Brown, G.R., Silk, J.B.2002. Reconsidering the null hypothesis: Is maternal rank associated with birth sex ratios in primate groups? Proceedings of the National Academy of Sciences 99(17): 11252-11255. (PDF)

Silk, J.B. 2002. Using the ‘F’ word in primatology. Behaviour 139(2-3): 421-446. (PDF)

Silk, J.B. 2002. The form and function of reconciliation in primates. Annual Review of Anthropology 31: 21-44. (PDF)

Silk, J.B.2002. Kin selection in primate groups. International Journal of Primatology 23(4): 849–875. (PDF)

Silk, J.B. 2002. Grunts, girneys, and good intentions: the origins of strategic commitment in nonhuman primates.

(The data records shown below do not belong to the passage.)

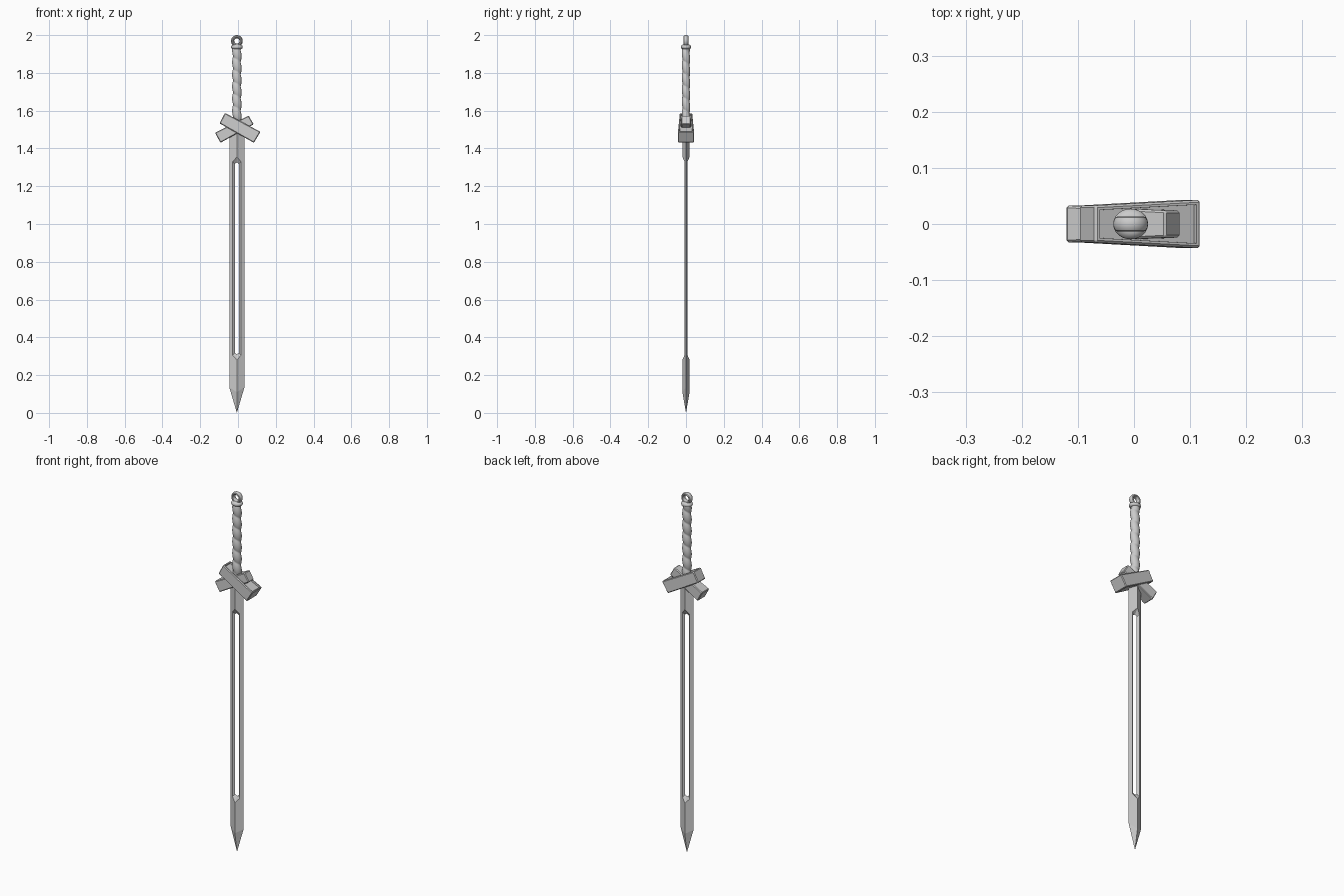
import bpy, bmesh, math
from mathutils import Vector

if "Cube" in bpy.data.objects:
    bpy.data.objects.remove(bpy.data.objects["Cube"])

CX = -0.006  # blade and grip axis


def finish(bm, name, smooth=False):
    bmesh.ops.recalc_face_normals(bm, faces=bm.faces[:])
    me = bpy.data.meshes.new(name)
    bm.to_mesh(me)
    bm.free()
    ob = bpy.data.objects.new(name, me)
    bpy.context.collection.objects.link(ob)
    for p in me.polygons:
        p.use_smooth = smooth
    return ob


# Blade: one quarter, with a bevelled through-slot, mirrored in x and y
pts = dict(tip=(0, 0, 0), e1=(.04, 0, .135), e2=(.04, 0, 1.51), c1=(0, .019, .11),
           r0=(0, .019, .28), r1=(.022, .0083, .305), r2=(.022, .0083, 1.33),
           r3=(0, .019, 1.355), h0=(0, 0, .31), h1=(.011, 0, .318),
           h2=(.011, 0, 1.318), h3=(0, 0, 1.326), top=(0, .019, 1.51))
faces = ["tip e1 c1", "c1 e1 r1 r0", "e1 e2 r2 r1", "r3 r2 e2 top",
         "r0 r1 h1 h0", "r1 r2 h2 h1", "r2 r3 h3 h2"]
bm = bmesh.new()
for sx in (1, -1):
    for sy in (1, -1):
        v = {k: bm.verts.new((CX + sx * x, sy * y, z)) for k, (x, y, z) in pts.items()}
        for f in faces:
            bm.faces.new([v[k] for k in f.split()])
bmesh.ops.remove_doubles(bm, verts=bm.verts[:], dist=1e-5)
finish(bm, "blade")


# Crossed guard bars: outline in xz (left pair, right pair) with a depth at each end
def guard_bar(name, left, right, dl, dr, recess):
    bm = bmesh.new()
    prof = [(p, dl) for p in left] + [(p, dr) for p in right]
    f = [bm.verts.new((p[0], -d, p[1])) for p, d in prof]
    b = [bm.verts.new((p[0], d, p[1])) for p, d in prof]
    bm.faces.new(f)
    bm.faces.new(b[::-1])
    for i in range(4):
        j = (i + 1) % 4
        bm.faces.new([f[i], b[i], b[j], f[j]])
    bmesh.ops.recalc_face_normals(bm, faces=bm.faces[:])
    bmesh.ops.bevel(bm, geom=bm.edges[:], offset=.004, segments=1, affect='EDGES')
    if recess:
        bm.normal_update()
        top = max(bm.faces, key=lambda q: q.normal.z * q.calc_area())
        bmesh.ops.inset_individual(bm, faces=[top], thickness=.006)
        bmesh.ops.inset_individual(bm, faces=[top], thickness=.0005, depth=-.01)
    return finish(bm, name)


guard_bar("guard_bar_large", [(-.069, 1.588), (-.098, 1.533)],
          [(.084, 1.430), (.119, 1.488)], .033, .043, True)
guard_bar("guard_bar_small", [(-.122, 1.483), (-.093, 1.430)],
          [(.083, 1.528), (.056, 1.574)], .033, .024, False)

# Grip: rounded wrap winding up the handle as a helix
bm = bmesh.new()
Z0, Z1, PITCH, N, M = 1.52, 1.935, .064, 32, 100
rings = []
for i in range(M + 1):
    z = Z0 + (Z1 - Z0) * i / M
    ring = []
    for k in range(N):
        a = 2 * math.pi * k / N
        bump = abs(math.sin(math.pi * z / PITCH + a / 2))
        r = .0185 + .0065 * bump ** .7
        ring.append(bm.verts.new((CX + r * math.cos(a), .9 * r * math.sin(a), z)))
    rings.append(ring)
for lo, hi in zip(rings, rings[1:]):
    for k in range(N):
        j = (k + 1) % N
        bm.faces.new([lo[k], lo[j], hi[j], hi[k]])
bm.faces.new(rings[0])
bm.faces.new(rings[-1])
finish(bm, "grip_wrap", True)

# Collar: small lathed ring under the pommel
bm = bmesh.new()
prof = [(.022, 1.927), (.029, 1.930), (.031, 1.937), (.029, 1.944), (.018, 1.950)]
rings = [[bm.verts.new((CX + r * math.cos(2 * math.pi * k / 32),
                        .88 * r * math.sin(2 * math.pi * k / 32), z))
          for k in range(32)] for r, z in prof]
for lo, hi in zip(rings, rings[1:]):
    for k in range(32):
        j = (k + 1) % 32
        bm.faces.new([lo[k], lo[j], hi[j], hi[k]])
bm.faces.new(rings[0])
bm.faces.new(rings[-1])
finish(bm, "collar", True)

# Pommel ring, hole facing front
bpy.ops.mesh.primitive_torus_add(location=(CX, 0, 1.969), rotation=(math.pi / 2, 0, 0),
                                 major_radius=.0225, minor_radius=.0085,
                                 major_segments=32, minor_segments=12)
ring = bpy.context.object
ring.name = "pommel_ring"
ring.scale.z = 1.6
bpy.ops.object.shade_smooth_by_angle()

In: Commitment: Evolutionary Perspectives (ed. by R. Nesse), Russell Sage Press, pp. 138-157. (PDF)

Silk, J.B.2001. Bonnet macaques: evolutionary perspectives on females’ lives. In: Model Systems in Behavioral Ecology, (ed. by L.A. Dugatkin), Princeton University Press, Princeton, N.J., pp. 433-452. (PDF)

Silk, J.B. 2000. The function of peaceful post-conflict interactions: an alternate view. In: Natural Conflict Resolution (ed. by F. Aureli and F.B.M. de Waal), University of California Press, Berkeley, CA, pp 179-181. (PDF)

Silk, J.B., E. Kaldor, and R. Boyd. 2000. Cheap talk when interests conflict. Animal Behaviour 59: 423-432. (PDF)

Silk, J.B. and Stanford, C.B. 1999. Infanticide article disputed. Anthropology News 40: 27-29. (PDF)

Silk, J.B., D.L. Cheney, and R.M. Seyfarth. 1999. The structure of social relationships among female savannah baboons in Moremi Reserve, Botswana. Behaviour 136: 679-703. (PDF)

Silk, J.B. 1999. Male bonnet macaques use information about third party rank relationships to recruit allies. Animal Behaviour 58: 45-51. (PDF)

Silk, J.B. 1999. Why are infants so attractive to others? The form and function of infant handling in bonnet macaques. Animal Behaviour 57:1021-1032. (PDF)

Silk, J.B. 1996. Why do primates reconcile? Evolutionary Anthropology 5: 39-42.(PDF)

Silk, J.B., Cheney, D.L., & Seyfarth, R.M. 1996. The form and function of post-conflict interactions among female baboons. Animal Behaviour 52:259-268. (PDF)